How to Guide - Controlled Profile Capillex CP/CX
Capillex CP offers unique benefits when printing high definition four colour halftones with UV inks
Screen printing is all about reproducing what was on the positive as accurately as possible.
In halftone printing this is where all four colours are printing cleanly, with dots that are the same size and shape as on the positive. The photo-micrograph (to the right) of a halftone print shows how it should be
This problem is commonly known as 'Flooding'. We know that this is caused by too rough a stencil surface i.e. too high an Rz allowing the ink to flow out under the stencil edges. The diagram (to the right) shows how the uneven stencil surface on the print side, shown in magenta, allows the ink to spread out under the surface to cause the sawtoothed dot.
The industry solution is to flatten off the surface by multi-coating a direct emulsion, or to use a conventional Capillary film. But both these remedies can cause another problem, especially when using conventional UV curing inks.
This problem is commonly known as 'Skipping' This is caused by too thick a stencil i.e. too high an EOM.
Skipping is caused by high ink build on the print. It is usually only seen on the third and fourth colours of a four colour set when using conventional UV inks.
The normal remedy for skipping is to increase the squeegee pressure.
This however leads to stacking. The image above shows how by using a higher squeegee pressure the Magenta ink has been forced down into contact with the substrate resulting in large dot gain. To show the level of dot gain the Magenta positive has been overlayed on the print in register and then photographed. The outline of the magenta dots on the positive have been ringed in white and it can clearly be seen how the magenta ink has 'slumped' down to the right hand side of the magenta positive. This print would look very Magenta heavy due to the dot gain.
Increasing the squeegee pressure was not the answer as this is treating the symptom not the cause.
What is not commonly recognised is that very small changes in stencil thickness (EOM) will have a very big affect on the height of a halftone dot.

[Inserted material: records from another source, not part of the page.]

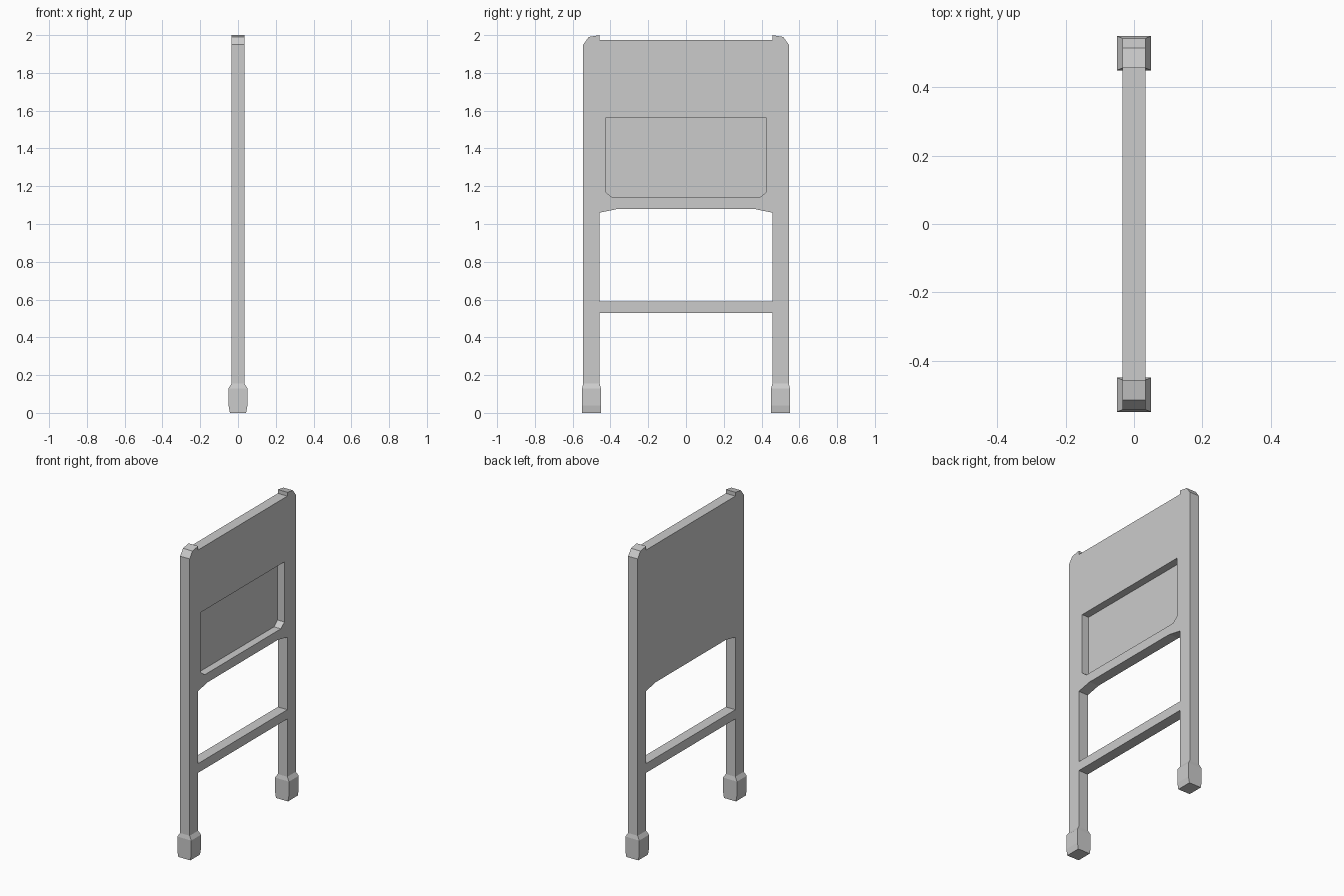
import bpy, bmesh

if "Cube" in bpy.data.objects:
    bpy.data.objects.remove(bpy.data.objects["Cube"])

HALF = 0.034      # half thickness of the frame in x
FLOOR = -0.015    # x position of the recess floor


def add_object(name, bm):
    bmesh.ops.recalc_face_normals(bm, faces=bm.faces[:])
    mesh = bpy.data.meshes.new(name)
    bm.to_mesh(mesh)
    bm.free()
    obj = bpy.data.objects.new(name, mesh)
    bpy.context.collection.objects.link(obj)
    return obj


def mirrored(half):
    """Close a (y, z) half outline by mirroring it across y = 0."""
    return half + [(-y, z) for y, z in reversed(half)]


def slab(name, outline, x0, x1):
    """Extrude a (y, z) outline from x0 to x1."""
    bm = bmesh.new()
    face = bm.faces.new([bm.verts.new((x0, y, z)) for y, z in outline])
    new = bmesh.ops.extrude_face_region(bm, geom=[face])["geom"]
    verts = [v for v in new if isinstance(v, bmesh.types.BMVert)]
    bmesh.ops.translate(bm, verts=verts, vec=(x1 - x0, 0, 0))
    return add_object(name, bm)


# Frame: two legs and the board between them in one outline
frame = slab("frame_with_board", mirrored([
    (0.36, 1.08), (0.457, 1.06), (0.457, 0.155), (0.544, 0.155),
    (0.544, 1.95), (0.515, 1.99), (0.457, 2.0), (0.457, 1.975)]),
    -HALF, HALF)

# Recess on the +x side with clipped lower corners
cutter = slab("recess_cutter", mirrored([
    (0.39, 1.14), (0.427, 1.17), (0.427, 1.56)]), FLOOR, 0.1)
mod = frame.modifiers.new("recess", "BOOLEAN")
mod.operation = "DIFFERENCE"
mod.solver = "EXACT"
mod.object = cutter
bpy.context.view_layer.objects.active = frame
frame.select_set(True)
bpy.ops.object.modifier_apply(modifier=mod.name)
bpy.data.objects.remove(cutter, do_unlink=True)

# Cross rung between the legs
slab("cross_rung", mirrored([(0.457, 0.53), (0.457, 0.59)]), -HALF, HALF)


# Feet: flared square sleeves, stacked rings of (z, half x, half y)
def foot(name, y):
    rings = [(0.0, 0.043, 0.05), (0.04, 0.05, 0.05),
             (0.13, 0.05, 0.05), (0.155, HALF, 0.0435)]
    bm = bmesh.new()
    loops = [[bm.verts.new((sx * hx, y + sy * hy, z))
              for sx, sy in ((-1, -1), (1, -1), (1, 1), (-1, 1))]
             for z, hx, hy in rings]
    for a, b in zip(loops, loops[1:]):
        for i in range(4):
            j = (i + 1) % 4
            bm.faces.new((a[i], a[j], b[j], b[i]))
    bm.faces.new(loops[0])
    bm.faces.new(loops[-1])
    add_object(name, bm)


foot("front_foot", -0.5005)
foot("back_foot", 0.5005)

This is not just theory as the prints below show the effect that a two micron difference in EOM can have on the print.